Making meme has become a 24x7 business in Tamil Nadu. A few groups, especially fundamentalists, are now engaging some people to write out these tweets and put them up in various social media sites, mainly Facebook and Twitter. On Facebook, a homepage of fundamentalists – TNM – is up with a vicious campaign against the Centre. The organisation supports Kashmiri militants and wants the Army to be called back. The most unfortunate aspect of the TNM memes is that they find many takers.

Similarly, another Facebook page of Amavasai Nagararaja Chozan, a character made popular in the Tamil film Amaidhi Padai, regularly puts out memes like the one above that are misleading. It compares the National Eligibility and Entrance Test (NEET) for medical colleges with waiving farm loans. In both cases, the Centre said it cannot give special treatment to one state, and much against a Supreme Court order that NEET be conducted for admission to medical colleges. The meme here misleading, as if NEET has been forced on Tamil Nadu.

When the Cauvery issue was being raised, these memes misled the youth into thinking that only one party is responsible for Tamil Nadu’s problems, whereas the fact is that the issue had been complicated by the DMK and Congress over the years. While demanding for water, how many were aware that the Tamil Nadu government itself releases water for the kuruvai (short term) crop from the Mettur Dam only on 12 June every year. When this is the case, why were protests being staged in the second week of April when the water level in reservoirs in Karnataka, as well as Tamil Nadu, was low? The memes simply got away with their line of argument, giving a misleading picture.

During the protests demanding the closure of UK Vedanta Resources Sterlite Plant in Thoothukudi, some of the memes tried to spin a narrative that a "Brahminical conspirary” was behind the police firing when the protests turned violent.

Political observers say while memes by such mischevious elements are popular with the youth, gaining huge likes, efforts from the right of centre organisations or people have been slack.
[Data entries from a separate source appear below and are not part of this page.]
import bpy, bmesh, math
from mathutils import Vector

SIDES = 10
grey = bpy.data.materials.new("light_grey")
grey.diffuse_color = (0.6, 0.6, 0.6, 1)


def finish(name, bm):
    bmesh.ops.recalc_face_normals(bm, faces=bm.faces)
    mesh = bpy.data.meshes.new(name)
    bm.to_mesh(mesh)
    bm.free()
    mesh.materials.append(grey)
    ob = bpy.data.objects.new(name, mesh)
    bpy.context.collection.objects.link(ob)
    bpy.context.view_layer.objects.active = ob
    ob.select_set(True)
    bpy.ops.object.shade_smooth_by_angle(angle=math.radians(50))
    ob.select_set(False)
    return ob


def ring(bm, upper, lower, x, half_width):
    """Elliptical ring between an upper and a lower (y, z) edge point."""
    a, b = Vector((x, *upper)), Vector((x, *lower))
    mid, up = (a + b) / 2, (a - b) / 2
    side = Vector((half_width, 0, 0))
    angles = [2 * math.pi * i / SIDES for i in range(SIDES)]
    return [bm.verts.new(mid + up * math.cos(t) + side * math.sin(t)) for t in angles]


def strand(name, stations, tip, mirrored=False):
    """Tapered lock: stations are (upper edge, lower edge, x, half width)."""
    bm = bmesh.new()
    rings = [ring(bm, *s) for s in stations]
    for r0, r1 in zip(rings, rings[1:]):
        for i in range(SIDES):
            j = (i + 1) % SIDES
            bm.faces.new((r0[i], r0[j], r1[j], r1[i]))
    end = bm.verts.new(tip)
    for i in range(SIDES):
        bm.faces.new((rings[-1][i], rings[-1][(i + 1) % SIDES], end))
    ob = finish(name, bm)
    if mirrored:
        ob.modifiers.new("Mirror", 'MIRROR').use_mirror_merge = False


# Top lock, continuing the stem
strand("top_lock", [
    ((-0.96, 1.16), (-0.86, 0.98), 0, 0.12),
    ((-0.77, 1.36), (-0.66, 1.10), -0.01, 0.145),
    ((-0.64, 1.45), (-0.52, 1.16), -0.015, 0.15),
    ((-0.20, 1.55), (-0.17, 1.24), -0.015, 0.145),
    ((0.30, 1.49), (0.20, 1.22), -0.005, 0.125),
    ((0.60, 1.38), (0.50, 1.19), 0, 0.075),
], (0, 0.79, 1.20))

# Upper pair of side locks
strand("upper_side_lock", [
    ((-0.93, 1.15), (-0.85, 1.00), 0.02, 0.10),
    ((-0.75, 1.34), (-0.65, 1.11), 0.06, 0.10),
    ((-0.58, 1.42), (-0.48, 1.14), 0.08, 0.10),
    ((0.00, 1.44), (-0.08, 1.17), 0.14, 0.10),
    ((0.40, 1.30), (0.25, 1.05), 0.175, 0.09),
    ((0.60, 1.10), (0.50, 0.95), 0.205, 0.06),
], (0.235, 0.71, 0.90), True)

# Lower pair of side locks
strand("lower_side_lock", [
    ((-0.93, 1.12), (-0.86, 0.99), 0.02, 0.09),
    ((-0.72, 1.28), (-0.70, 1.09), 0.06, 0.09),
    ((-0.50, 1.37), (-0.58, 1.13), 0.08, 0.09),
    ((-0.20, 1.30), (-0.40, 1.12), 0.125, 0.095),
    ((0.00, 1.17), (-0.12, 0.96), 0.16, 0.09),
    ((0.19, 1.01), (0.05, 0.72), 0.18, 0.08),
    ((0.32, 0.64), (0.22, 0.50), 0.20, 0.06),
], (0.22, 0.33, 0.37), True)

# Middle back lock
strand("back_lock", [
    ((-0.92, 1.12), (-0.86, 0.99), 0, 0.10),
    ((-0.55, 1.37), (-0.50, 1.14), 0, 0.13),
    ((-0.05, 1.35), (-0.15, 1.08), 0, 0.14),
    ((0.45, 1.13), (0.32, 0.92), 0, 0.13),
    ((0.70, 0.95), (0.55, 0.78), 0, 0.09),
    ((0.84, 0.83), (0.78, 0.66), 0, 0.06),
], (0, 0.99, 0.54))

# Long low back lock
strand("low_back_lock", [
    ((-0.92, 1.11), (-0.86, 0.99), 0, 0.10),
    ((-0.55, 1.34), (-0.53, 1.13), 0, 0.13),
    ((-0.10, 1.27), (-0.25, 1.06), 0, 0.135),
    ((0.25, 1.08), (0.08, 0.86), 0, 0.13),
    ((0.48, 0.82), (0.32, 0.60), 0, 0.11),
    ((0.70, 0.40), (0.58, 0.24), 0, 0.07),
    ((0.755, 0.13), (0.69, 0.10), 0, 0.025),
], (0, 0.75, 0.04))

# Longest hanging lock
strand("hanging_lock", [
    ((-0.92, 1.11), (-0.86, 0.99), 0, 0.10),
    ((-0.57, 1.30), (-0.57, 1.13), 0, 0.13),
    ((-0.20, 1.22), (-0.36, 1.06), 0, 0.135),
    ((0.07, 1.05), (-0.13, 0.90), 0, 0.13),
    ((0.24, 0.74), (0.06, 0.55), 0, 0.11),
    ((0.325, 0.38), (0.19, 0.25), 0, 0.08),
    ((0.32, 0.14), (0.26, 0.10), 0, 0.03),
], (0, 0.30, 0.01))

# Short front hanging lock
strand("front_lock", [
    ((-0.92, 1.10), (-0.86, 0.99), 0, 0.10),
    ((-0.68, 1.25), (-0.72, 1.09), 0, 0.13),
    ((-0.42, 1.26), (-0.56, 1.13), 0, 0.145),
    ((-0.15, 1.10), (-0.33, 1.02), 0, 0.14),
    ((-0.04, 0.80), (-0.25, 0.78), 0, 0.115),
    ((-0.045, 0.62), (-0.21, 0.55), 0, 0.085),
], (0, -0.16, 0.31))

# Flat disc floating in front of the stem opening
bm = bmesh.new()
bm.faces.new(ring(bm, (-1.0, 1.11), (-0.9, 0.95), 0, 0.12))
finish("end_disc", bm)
A couple of right of centre memes have begun cropping up on Facebook and Twitter, but these are yet to become as popular as the trouble-creating ones. But the mischievous elements are having their way and there is an immediate need to check them. The problem is that these memes are not just misleading the youth, but provoking them to indulge in violence or stage protests. They are used to spread even fake news like the one during the weekend where people took in Prashant Bhushan’s tweet that files relating to Nirav Modi and Mehul Choksi were burnt in the fire in the Income Tax building in Mumbai. The Income Tax Department issued a clarification saying all the relevant files were safe and intact.

Similar memes forwarded through Whatsapp are provoking the youth. This leaves us with just one solution. People who know the truth and exact details will have to confront such memes. They will be abused, no doubt. But if the record has to be set right, then just respond with the facts and ignore the abuses. The second option will be to come up immediately with counter memes and popularise them.

M.R. Subramani is Executive Editor, Swarajya. He tweets @mrsubramani

Get Swarajya in your inbox everyday. Subscribe here.

An Appeal...

Dear Reader,

As you are no doubt aware, Swarajya is a media product that is directly dependent on support from its readers in the form of subscriptions. We do not have the muscle and backing of a large media conglomerate nor are we playing for the large advertisement sweep-stake.

Our business model is you and your subscription. And in challenging times like these, we need your support now more than ever.

We deliver over 10 - 15 high quality articles with expert insights and views. From 7AM in the morning to 10PM late night we operate to ensure you, the reader, get to see what is just right.

Becoming a Patron or a subscriber for as little as Rs 1200/year is the best way you can support our efforts.

Become A Patron
Become A Subscriber
Comments ↓
Get Swarajya in your inbox everyday. Subscribe here.
Advertisement

Latest Articles

    Artboard 4Created with Sketch.